(with a focus on security issues)
Fall 2005
Christopher K. Butler, Instructor

General PS 499 Guidelines

Independent study is a readings and research course investigating a selected topic not covered in regular courses. A student should expect to work at least as hard as he/she would in any other upper division course. Course requirements will be agreed upon between the student and the instructor. The faculty has adopted the following guidelines for course requirements:

  1. A student should complete directed readings equivalent to at least one-half (1/2) the readings normally assigned to an honors pro-seminar. The student should submit a copy of this reading list ot the instructor by the end of the first week of classes.
  2. The student should complete a seminar-length paper (approximately twenty (20) pages), demonstrating research beyond the directed readings. A student may substitute additional directed readings for part or all of the research paper.

Directed Readings

A list of articles and their abstracts provided to the student at a pre-semester meeting will form the basis of the directed readings. The student is expected to sift through this list and construct a rough schedule of readings, beginning with review articles pertaining to the overall subject matter and then moving on to articles applying game theory to particular research problems.

Other Required Reading

Baird, Douglas G., Robert H. Gertner, and Randal C. Picker. 1994. Game Theory and the Law. Cambridge, MA: Harvard University Press.


The student should meet with the instructor once a week to review readings, review progress on the research project, and address any problems with the research project and/or understanding the material. A regular meeting time of thirty minutes to one hour is preferred.

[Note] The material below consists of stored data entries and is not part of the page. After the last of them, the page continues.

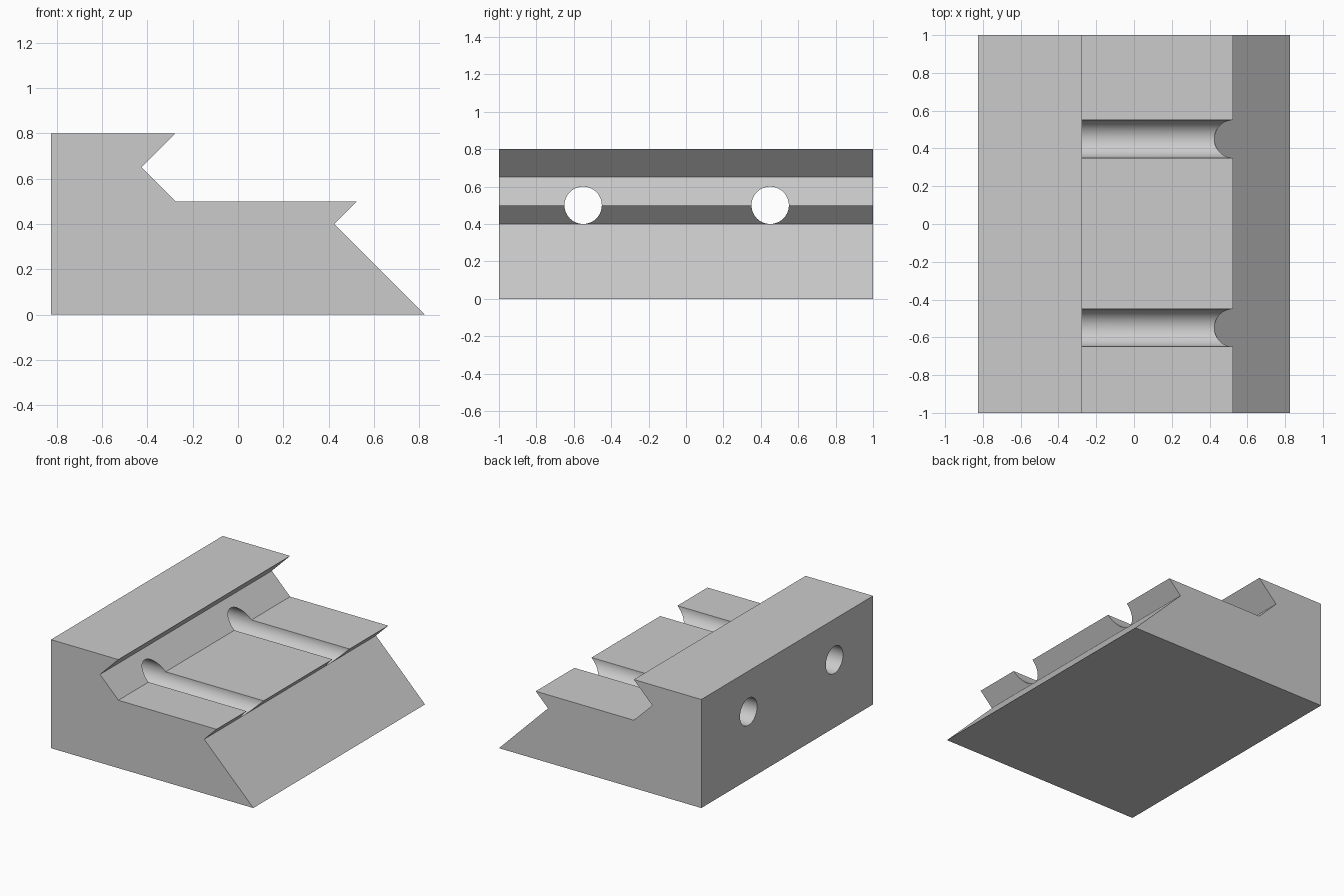
import bpy
import bmesh
import math

cube = bpy.data.objects.get("Cube")
if cube:
    bpy.data.objects.remove(cube, do_unlink=True)

# Plain grey material
grey = bpy.data.materials.new("plain_grey")
grey.use_nodes = True
colour = (0.6, 0.6, 0.6, 1)
grey.diffuse_color = colour
grey.node_tree.nodes["Principled BSDF"].inputs["Base Color"].default_value = colour

# Dovetail block: cross-section extruded along its length
profile = [(-0.825, 0), (0.825, 0), (0.425, 0.4), (0.525, 0.5),
           (-0.275, 0.5), (-0.425, 0.65), (-0.275, 0.8), (-0.825, 0.8)]
bm = bmesh.new()
section = bm.faces.new([bm.verts.new((x, -1, z)) for x, z in profile])
ext = bmesh.ops.extrude_face_region(bm, geom=[section])
bmesh.ops.translate(bm, vec=(0, 2, 0),
                    verts=[v for v in ext["geom"] if isinstance(v, bmesh.types.BMVert)])
bmesh.ops.recalc_face_normals(bm, faces=bm.faces)
mesh = bpy.data.meshes.new("dovetail_block")
bm.to_mesh(mesh)
bm.free()
mesh.materials.append(grey)
block = bpy.data.objects.new("dovetail_block", mesh)
bpy.context.collection.objects.link(block)

# Two round bolt channels bored across the block
for y in (-0.55, 0.45):
    bpy.ops.mesh.primitive_cylinder_add(vertices=64, radius=0.0998, depth=3,
                                        location=(0, y, 0.5),
                                        rotation=(0, math.pi / 2, 0))
    cutter = bpy.context.object
    cutter.name = "bolt_channel_cutter"
    cutter.hide_render = True
    cutter.data.materials.append(grey)
    bpy.context.view_layer.objects.active = block
    cut = block.modifiers.new("bolt_channel", "BOOLEAN")
    cut.operation = "DIFFERENCE"
    cut.solver = "EXACT"
    cut.object = cutter
    bpy.ops.object.modifier_apply(modifier=cut.name)
    bpy.data.objects.remove(cutter, do_unlink=True)

# Smooth channels, sharp block edges
bpy.ops.object.select_all(action="DESELECT")
block.select_set(True)
bpy.context.view_layer.objects.active = block
bpy.ops.object.shade_smooth_by_angle(angle=math.radians(30))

For each week that directed readings have been assigned, the student should prepare a formal summary of the readings (typed, in prose, of approximately one paragraph per article or chapter). It is highly recommended that the student keep a notebook for this course containing more general notes, research ideas, quotations, citations to other research, and questions regarding the reading as the student as doing the reading. The notebook will also be useful during meetings with the instructor.

Research Project